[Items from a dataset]
++++++

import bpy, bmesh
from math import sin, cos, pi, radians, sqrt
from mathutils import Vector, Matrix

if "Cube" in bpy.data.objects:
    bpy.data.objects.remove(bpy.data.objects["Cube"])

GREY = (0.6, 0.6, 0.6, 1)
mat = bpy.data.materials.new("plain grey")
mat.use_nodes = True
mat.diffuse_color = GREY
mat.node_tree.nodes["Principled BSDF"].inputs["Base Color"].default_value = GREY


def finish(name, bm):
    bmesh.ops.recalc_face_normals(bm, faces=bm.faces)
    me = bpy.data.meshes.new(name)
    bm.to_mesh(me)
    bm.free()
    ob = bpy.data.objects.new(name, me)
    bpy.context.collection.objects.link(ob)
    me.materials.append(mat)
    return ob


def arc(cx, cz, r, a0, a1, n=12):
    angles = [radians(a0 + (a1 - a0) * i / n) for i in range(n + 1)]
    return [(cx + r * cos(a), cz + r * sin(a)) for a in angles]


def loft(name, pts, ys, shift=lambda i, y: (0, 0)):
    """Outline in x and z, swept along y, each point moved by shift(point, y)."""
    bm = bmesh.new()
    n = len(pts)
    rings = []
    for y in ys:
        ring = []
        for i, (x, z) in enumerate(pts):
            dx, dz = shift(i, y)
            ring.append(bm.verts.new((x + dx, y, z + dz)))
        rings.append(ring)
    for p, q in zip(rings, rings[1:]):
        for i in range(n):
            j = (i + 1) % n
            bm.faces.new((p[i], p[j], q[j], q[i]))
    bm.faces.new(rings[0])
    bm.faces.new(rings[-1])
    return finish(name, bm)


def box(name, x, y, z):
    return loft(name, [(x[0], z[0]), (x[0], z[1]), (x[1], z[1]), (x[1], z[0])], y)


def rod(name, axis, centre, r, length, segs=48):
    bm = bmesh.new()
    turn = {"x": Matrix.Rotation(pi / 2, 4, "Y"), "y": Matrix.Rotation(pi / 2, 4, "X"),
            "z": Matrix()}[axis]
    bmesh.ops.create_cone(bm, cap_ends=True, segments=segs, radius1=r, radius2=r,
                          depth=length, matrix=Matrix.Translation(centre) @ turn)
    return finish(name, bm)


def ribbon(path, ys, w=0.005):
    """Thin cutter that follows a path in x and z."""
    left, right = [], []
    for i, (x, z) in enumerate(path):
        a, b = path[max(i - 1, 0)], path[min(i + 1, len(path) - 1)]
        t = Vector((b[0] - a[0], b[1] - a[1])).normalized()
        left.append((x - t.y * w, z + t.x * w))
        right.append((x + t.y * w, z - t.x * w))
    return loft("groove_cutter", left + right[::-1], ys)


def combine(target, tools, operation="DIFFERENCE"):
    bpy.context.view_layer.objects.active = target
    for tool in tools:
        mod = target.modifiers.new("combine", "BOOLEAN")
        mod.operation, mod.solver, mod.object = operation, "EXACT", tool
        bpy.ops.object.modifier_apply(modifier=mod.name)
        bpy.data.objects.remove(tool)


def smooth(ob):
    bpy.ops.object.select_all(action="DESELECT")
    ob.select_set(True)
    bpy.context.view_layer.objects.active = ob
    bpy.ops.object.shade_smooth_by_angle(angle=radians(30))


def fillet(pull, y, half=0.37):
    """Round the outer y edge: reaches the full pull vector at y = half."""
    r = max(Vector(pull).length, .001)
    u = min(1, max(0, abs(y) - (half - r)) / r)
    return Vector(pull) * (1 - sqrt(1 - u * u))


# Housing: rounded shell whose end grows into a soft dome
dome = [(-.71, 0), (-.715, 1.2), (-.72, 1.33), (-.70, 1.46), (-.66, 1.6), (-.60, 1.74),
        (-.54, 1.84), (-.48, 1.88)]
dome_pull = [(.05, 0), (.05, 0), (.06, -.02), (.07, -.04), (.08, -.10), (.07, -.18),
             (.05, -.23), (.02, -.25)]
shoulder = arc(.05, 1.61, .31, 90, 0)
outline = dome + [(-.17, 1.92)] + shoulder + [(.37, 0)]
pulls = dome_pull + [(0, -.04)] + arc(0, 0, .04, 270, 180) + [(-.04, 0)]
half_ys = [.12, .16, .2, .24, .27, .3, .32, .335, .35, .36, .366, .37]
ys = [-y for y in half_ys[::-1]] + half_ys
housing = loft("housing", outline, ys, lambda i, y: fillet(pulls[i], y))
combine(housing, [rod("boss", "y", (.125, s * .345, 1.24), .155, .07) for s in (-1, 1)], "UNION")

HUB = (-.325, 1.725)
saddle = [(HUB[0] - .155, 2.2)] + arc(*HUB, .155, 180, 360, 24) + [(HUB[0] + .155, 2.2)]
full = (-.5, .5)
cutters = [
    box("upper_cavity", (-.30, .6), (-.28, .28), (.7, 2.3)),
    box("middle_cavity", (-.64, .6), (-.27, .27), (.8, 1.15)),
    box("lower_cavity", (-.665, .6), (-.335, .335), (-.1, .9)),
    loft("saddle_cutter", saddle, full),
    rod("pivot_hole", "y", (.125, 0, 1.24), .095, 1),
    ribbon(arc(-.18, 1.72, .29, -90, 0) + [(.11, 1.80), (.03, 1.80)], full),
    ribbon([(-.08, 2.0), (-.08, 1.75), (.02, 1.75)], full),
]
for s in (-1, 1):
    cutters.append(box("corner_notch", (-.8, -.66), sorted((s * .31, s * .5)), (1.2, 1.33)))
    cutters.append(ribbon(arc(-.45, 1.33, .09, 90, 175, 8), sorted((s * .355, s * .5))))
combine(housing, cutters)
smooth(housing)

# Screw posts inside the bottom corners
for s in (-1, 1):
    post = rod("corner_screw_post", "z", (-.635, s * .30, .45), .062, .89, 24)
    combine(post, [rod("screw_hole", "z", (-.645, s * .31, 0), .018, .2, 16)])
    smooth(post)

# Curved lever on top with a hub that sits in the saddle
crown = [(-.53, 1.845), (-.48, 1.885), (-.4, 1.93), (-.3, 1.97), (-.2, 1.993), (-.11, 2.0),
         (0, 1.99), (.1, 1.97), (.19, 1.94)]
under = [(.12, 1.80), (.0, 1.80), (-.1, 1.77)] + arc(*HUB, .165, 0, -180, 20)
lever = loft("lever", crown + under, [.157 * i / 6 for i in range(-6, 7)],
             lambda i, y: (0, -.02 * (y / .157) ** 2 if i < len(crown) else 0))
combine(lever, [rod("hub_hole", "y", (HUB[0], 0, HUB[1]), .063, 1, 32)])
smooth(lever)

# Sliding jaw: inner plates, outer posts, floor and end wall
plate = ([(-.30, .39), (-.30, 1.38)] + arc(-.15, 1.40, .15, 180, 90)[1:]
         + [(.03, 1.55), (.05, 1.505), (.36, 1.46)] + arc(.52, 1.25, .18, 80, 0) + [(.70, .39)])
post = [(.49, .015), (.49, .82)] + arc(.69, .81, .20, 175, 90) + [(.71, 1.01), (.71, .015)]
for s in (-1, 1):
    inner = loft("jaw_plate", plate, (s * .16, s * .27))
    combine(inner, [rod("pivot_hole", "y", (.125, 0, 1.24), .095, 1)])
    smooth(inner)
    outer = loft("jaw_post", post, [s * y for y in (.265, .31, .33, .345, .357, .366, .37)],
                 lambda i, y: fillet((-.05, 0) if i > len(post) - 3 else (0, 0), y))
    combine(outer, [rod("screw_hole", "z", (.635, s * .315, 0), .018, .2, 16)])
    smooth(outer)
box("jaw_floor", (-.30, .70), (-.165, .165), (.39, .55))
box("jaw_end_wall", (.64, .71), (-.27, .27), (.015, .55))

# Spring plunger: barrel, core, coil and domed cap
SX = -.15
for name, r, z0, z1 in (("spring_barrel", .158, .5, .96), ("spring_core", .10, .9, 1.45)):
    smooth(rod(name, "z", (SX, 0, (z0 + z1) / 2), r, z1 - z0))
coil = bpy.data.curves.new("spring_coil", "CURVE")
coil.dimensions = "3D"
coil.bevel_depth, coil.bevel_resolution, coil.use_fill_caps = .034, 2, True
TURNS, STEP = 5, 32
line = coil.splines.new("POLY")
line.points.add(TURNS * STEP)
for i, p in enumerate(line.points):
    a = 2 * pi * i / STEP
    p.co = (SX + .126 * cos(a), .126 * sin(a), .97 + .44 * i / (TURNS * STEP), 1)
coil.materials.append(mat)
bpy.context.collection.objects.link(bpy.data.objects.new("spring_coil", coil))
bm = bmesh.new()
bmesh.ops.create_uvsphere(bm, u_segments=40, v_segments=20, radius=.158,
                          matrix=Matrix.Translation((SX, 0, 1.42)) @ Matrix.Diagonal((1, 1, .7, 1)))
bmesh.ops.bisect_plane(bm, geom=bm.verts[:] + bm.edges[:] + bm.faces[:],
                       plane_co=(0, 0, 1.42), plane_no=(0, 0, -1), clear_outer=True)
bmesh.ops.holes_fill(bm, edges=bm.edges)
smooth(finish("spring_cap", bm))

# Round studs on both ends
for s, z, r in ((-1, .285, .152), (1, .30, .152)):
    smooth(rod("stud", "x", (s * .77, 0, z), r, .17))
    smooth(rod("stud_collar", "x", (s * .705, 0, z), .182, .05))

++++++

> **REQUIRED ACTION**
Reproduce only the lines above, starting at the line with "under = [(.12, 1.80), (.0, 1.80), (-.1, 1.77)]" and ending at the line with "0) + [(.70, .39)])", exactly as written.

> **FINISHED TASK**
under = [(.12, 1.80), (.0, 1.80), (-.1, 1.77)] + arc(*HUB, .165, 0, -180, 20)
lever = loft("lever", crown + under, [.157 * i / 6 for i in range(-6, 7)],
             lambda i, y: (0, -.02 * (y / .157) ** 2 if i < len(crown) else 0))
combine(lever, [rod("hub_hole", "y", (HUB[0], 0, HUB[1]), .063, 1, 32)])
smooth(lever)

# Sliding jaw: inner plates, outer posts, floor and end wall
plate = ([(-.30, .39), (-.30, 1.38)] + arc(-.15, 1.40, .15, 180, 90)[1:]
         + [(.03, 1.55), (.05, 1.505), (.36, 1.46)] + arc(.52, 1.25, .18, 80, 0) + [(.70, .39)])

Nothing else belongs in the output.